A credit card may come with points and a high credit limit, but if it has a high interest rate and you can’t pay it off in full each month, you may find yourself making minimum payments, which can create lingering debt that eats into your monthly funds.

What to choose instead: Personal loans often come with much better interest rates than high-interest credit cards, so you’ll pay less to borrow the same amount of funds. They also come with set payment terms, so you have a finish line in sight.

Pawnshop loan

Subprime borrowers sometimes turn to pawnshop loans, which don’t check credit scores. If you don’t have a car or house, you can use any number of items to secure a pawnshop loan. But these types of loans often charge sky-high interest rates for small loan amounts and short repayment periods. Plus, if you fail to pay off the loan in time, you could lose the collateral you used to secure the loan. 

What to choose instead: Several bad-credit personal lenders exist. The interest rate may still be high, but you won’t risk any prized possessions, and you should be able to choose a repayment term with a monthly payment you can manage.

Alternatives to Christmas loans for next year 

If you need to take out a Christmas loan, consider taking the following steps after the holidays so you can avoid doing the same next year.

1. Set a Christmas budget (as early as possible)

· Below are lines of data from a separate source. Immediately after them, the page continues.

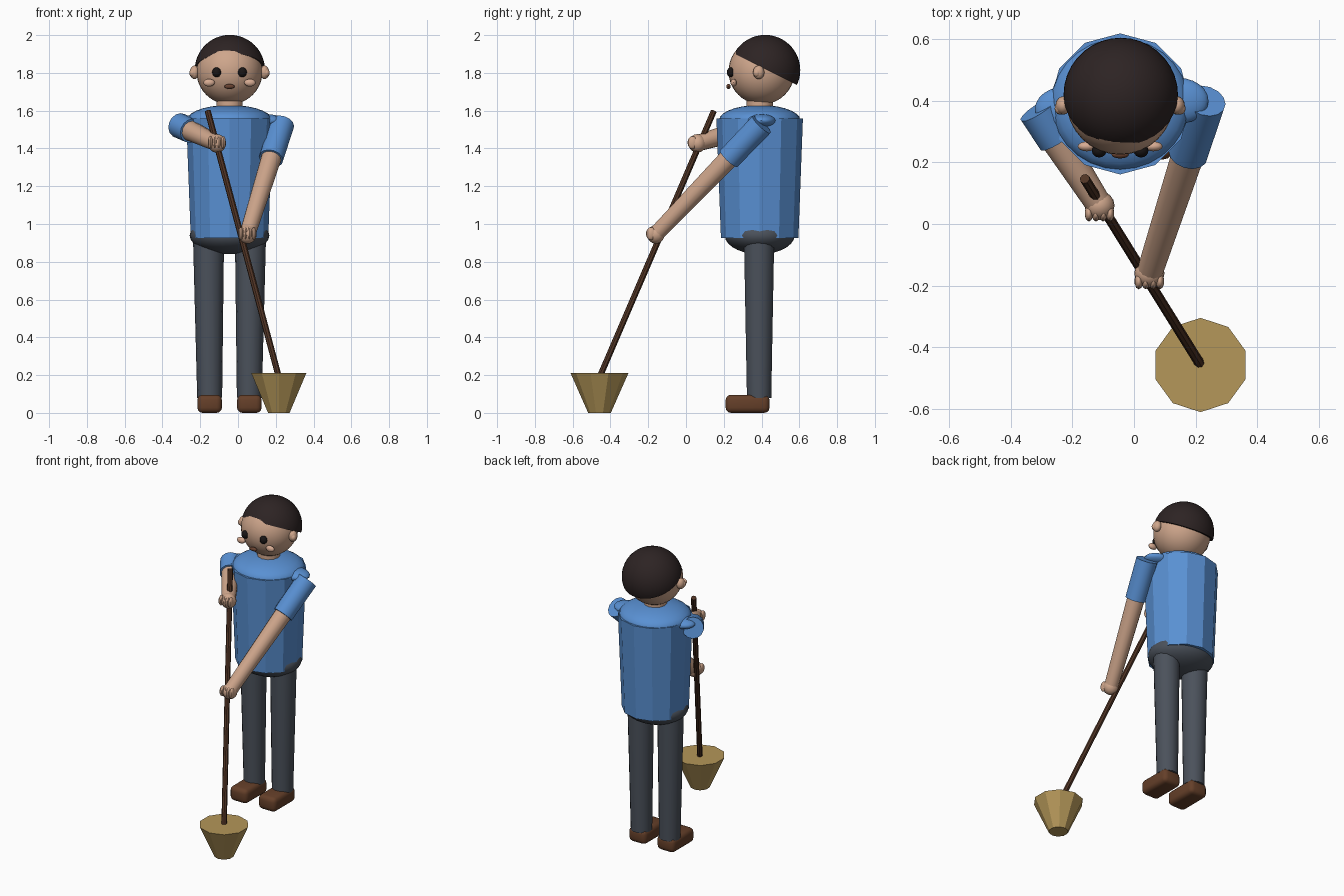
import bpy, bmesh, math
from mathutils import Vector, Matrix

cube = bpy.data.objects.get("Cube")
if cube:
    bpy.data.objects.remove(cube, do_unlink=True)


def material(name, rgb):
    m = bpy.data.materials.new(name)
    m.use_nodes = True
    m.diffuse_color = (*rgb, 1)
    m.node_tree.nodes["Principled BSDF"].inputs["Base Color"].default_value = (*rgb, 1)
    return m


SHIRT = material("blue shirt", (.10, .28, .65))
SKIN = material("skin", (.62, .38, .26))
CHEEK = material("cheek", (.68, .41, .29))
HAIR = material("dark hair", (.026, .017, .017))
TROUSERS = material("grey trousers", (.07, .083, .105))
SHOE = material("brown shoe", (.13, .05, .022))
STRAW = material("straw", (.46, .31, .10))
WOOD = material("dark wood", (.08, .034, .018))
EYE = material("eye black", (.01, .008, .008))
MOUTH = material("mouth brown", (.14, .055, .03))

CX, CY = -.045, .39      # middle of the body
HEAD = Vector((CX, .40, 1.808))


def finish(name, bm, mat, smooth=True, angle=35):
    mesh = bpy.data.meshes.new(name)
    bmesh.ops.recalc_face_normals(bm, faces=bm.faces)
    bm.to_mesh(mesh)
    bm.free()
    mesh.materials.append(mat)
    ob = bpy.data.objects.new(name, mesh)
    bpy.context.collection.objects.link(ob)
    if smooth:
        bpy.ops.object.select_all(action='DESELECT')
        ob.select_set(True)
        bpy.context.view_layer.objects.active = ob
        bpy.ops.object.shade_smooth_by_angle(angle=math.radians(angle))
    return ob


def ball_mesh(centre, radii, segs=24, rings=14):
    bm = bmesh.new()
    bmesh.ops.create_uvsphere(bm, u_segments=segs, v_segments=rings, radius=1)
    bmesh.ops.transform(bm, verts=bm.verts,
                        matrix=Matrix.Translation(centre) @ Matrix.Diagonal((*radii, 1)))
    return bm


def ball(name, centre, radii, mat, **kw):
    return finish(name, ball_mesh(centre, radii, **kw), mat)


def rod(name, a, b, ra, rb, mat, sides=12, smooth=False):
    """Tapered prism from a to b."""
    a, b = Vector(a), Vector(b)
    d = b - a
    bm = bmesh.new()
    bmesh.ops.create_cone(bm, cap_ends=True, segments=sides,
                          radius1=ra, radius2=rb, depth=d.length)
    turn = d.to_track_quat('Z', 'Y').to_matrix().to_4x4()
    bmesh.ops.transform(bm, verts=bm.verts, matrix=Matrix.Translation((a + b) / 2) @ turn)
    return finish(name, bm, mat, smooth)


# Head and hair cap sliced along a sloping hairline
ball("head", HEAD, (.175, .175, .175), SKIN, segs=32, rings=20)
bm = ball_mesh((CX + .002, .419, 1.815), (.186, .186, .186), segs=36, rings=24)
bmesh.ops.bisect_plane(bm, geom=bm.verts[:] + bm.edges[:] + bm.faces[:],
                       plane_co=(0, .25, 1.905), plane_no=(0, .5, 1), clear_inner=True)
bmesh.ops.holes_fill(bm, edges=[e for e in bm.edges if e.is_boundary], sides=0)
finish("hair", bm, HAIR)

# Face details and ears
for side, s in (("left", 1), ("right", -1)):
    ball(side + "_eye", (CX + s * .068, .238, 1.803), (.024, .022, .026), EYE, segs=16, rings=10)
    ball(side + "_cheek", (CX + s * .108, .252, 1.748), (.03, .016, .02), CHEEK, segs=16, rings=10)
    ball(side + "_ear", (CX + s * .185, .385, 1.803), (.025, .03, .036), SKIN, segs=16, rings=10)
    ball(side + "_ear_inner", (CX + s * .195, .375, 1.80), (.018, .02, .022), SKIN, segs=12, rings=8)
ball("mouth", (CX, .225, 1.728), (.028, .012, .013), MOUTH, segs=16, rings=8)

# Torso, shoulder yoke and hips
rod("shirt_body", (CX, CY, .925), (CX, CY, 1.558), .205, .229, SHIRT, sides=12)
ball("shoulder_yoke", (CX, CY, 1.55), (.225, .215, .08), SHIRT, segs=28)
ball("hips", (CX, CY, .94), (.211, .185, .10), TROUSERS, segs=28)
rod("neck", (CX, CY, 1.58), (CX, CY, 1.68), .07, .07, SKIN, smooth=True)

# Legs and shoes
for side, s in (("left", 1), ("right", -1)):
    rod(side + "_leg", (CX + s * .105, .387, .08), (CX + s * .111, .387, .92),
        .066, .082, TROUSERS, sides=14, smooth=True)
    bm = bmesh.new()
    bmesh.ops.create_cube(bm, size=1)
    bmesh.ops.transform(bm, verts=bm.verts,
                        matrix=Matrix.Translation((CX + s * .105, .326, .048))
                        @ Matrix.Diagonal((.13, .232, .096, 1)))
    bmesh.ops.bevel(bm, geom=bm.edges[:], offset=.028, segments=3, affect='EDGES', profile=.5)
    finish(side + "_shoe", bm, SHOE)

# Arms: sleeve, forearm, gripping hand
ARMS = {"left": ((.232, .40, 1.527), (.05, -.16, .945)),
        "right": ((-.312, .372, 1.522), (-.112, .06, 1.427))}
for side, (start, hand) in ARMS.items():
    s, h = Vector(start), Vector(hand)
    length = (h - s).length
    cuff = s.lerp(h, .31)
    rod(side + "_sleeve", s, cuff, .067, .065, SHIRT, sides=14, smooth=True)
    rod(side + "_arm", s.lerp(h, .2), h, .056, .043, SKIN, sides=14, smooth=True)
    inward = 1 if side == "right" else -1
    ball(side + "_shoulder", s + Vector((inward * .09, 0, .02)), (.1, .075, .035), SHIRT)
    ball(side + "_hand", h, (.049, .047, .049), SKIN, segs=16, rings=10)
    for i in range(4):
        offset = (i - 1.5) * .023
        ball(f"{side}_finger_{i + 1}", h + Vector((offset, -.026, .004)),
             (.014, .026, .034), SKIN, segs=10, rings=8)

# Broom
rod("broom_handle", (.216, -.457, .19), (-.16, .147, 1.597), .0165, .0165, WOOD, sides=8)
bm = bmesh.new()
bmesh.ops.create_cone(bm, cap_ends=True, segments=10, radius1=.06, radius2=.153, depth=.21)
bmesh.ops.transform(bm, verts=bm.verts, matrix=Matrix.Translation((.216, -.458, .105)))
finish("broom_head", bm, STRAW, smooth=False)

Budgeting for Christmas can help you control your expenses. Ideally, you’ll start saving early and be able to cover the costs with cash and, if you expect one, a Christmas bonus.

If you must borrow, plan to repay your debt within around six months of the holiday, at most. 

If your planned expenses take a full year to pay off, it’s easy to be in the same situation next year. And if you need to borrow again, you’ll constantly find yourself paying off Christmas debt. 

2. Decide which traditions to keep and which to let go

You may be tempted to keep every tradition alive forever, but consider your Christmas expenses and see whether you can do without any of them. 

Perhaps you could switch to a gift swap with one family member instead of buying for everyone, or opt to stay in and rent a movie rather than take everyone to the theatre to see the year’s big release. Lower costs will mean less debt. 

3. Create a Christmas savings account

Christmas-specific savings accounts can come with decent interest rates. Some require the account holder to withdraw funds by a specific date, such as October 31, but not all do. If this intrigues you, look around for an account with a good annual percentage yield (APY). Contribute what you can each month, and watch your savings grow.

4. Purchase a CD

You can buy a certificate of deposit (CD) for just about any term you want. For Christmas, you might look at a six- to 10-month CD. If you purchased an eight-month CD for $500 with a 3.15% APR, for example, that $500 would grow to $640.80. And you might be able to find banks and credit unions offering even higher rates. 

5. Consider a part-time job or entrepreneurial gig

If you have a teachable skill, there are many online platforms where you can teach from the comfort of your home. Or perhaps you could make something to sell on Etsy or other similar platforms. 

6. Christmas exchange/Secret Santa

If you’re worried about Christmas expenses, chances are you’re not the only one in your inner circle with these concerns. Don’t be afraid to break the ice and suggest a Christmas exchange or Secret Santa. Christmas exchanges can be quite fun and encourage you to appreciate the best things about the holiday season: family and fellowship. 

7. DIY

A thoughtful gift made with love can be much better than what you’ll find in a store. You can still buy gifts for your immediate loved ones, but consider using the DIY approach for extended friends and family to help cut your Christmas expenses.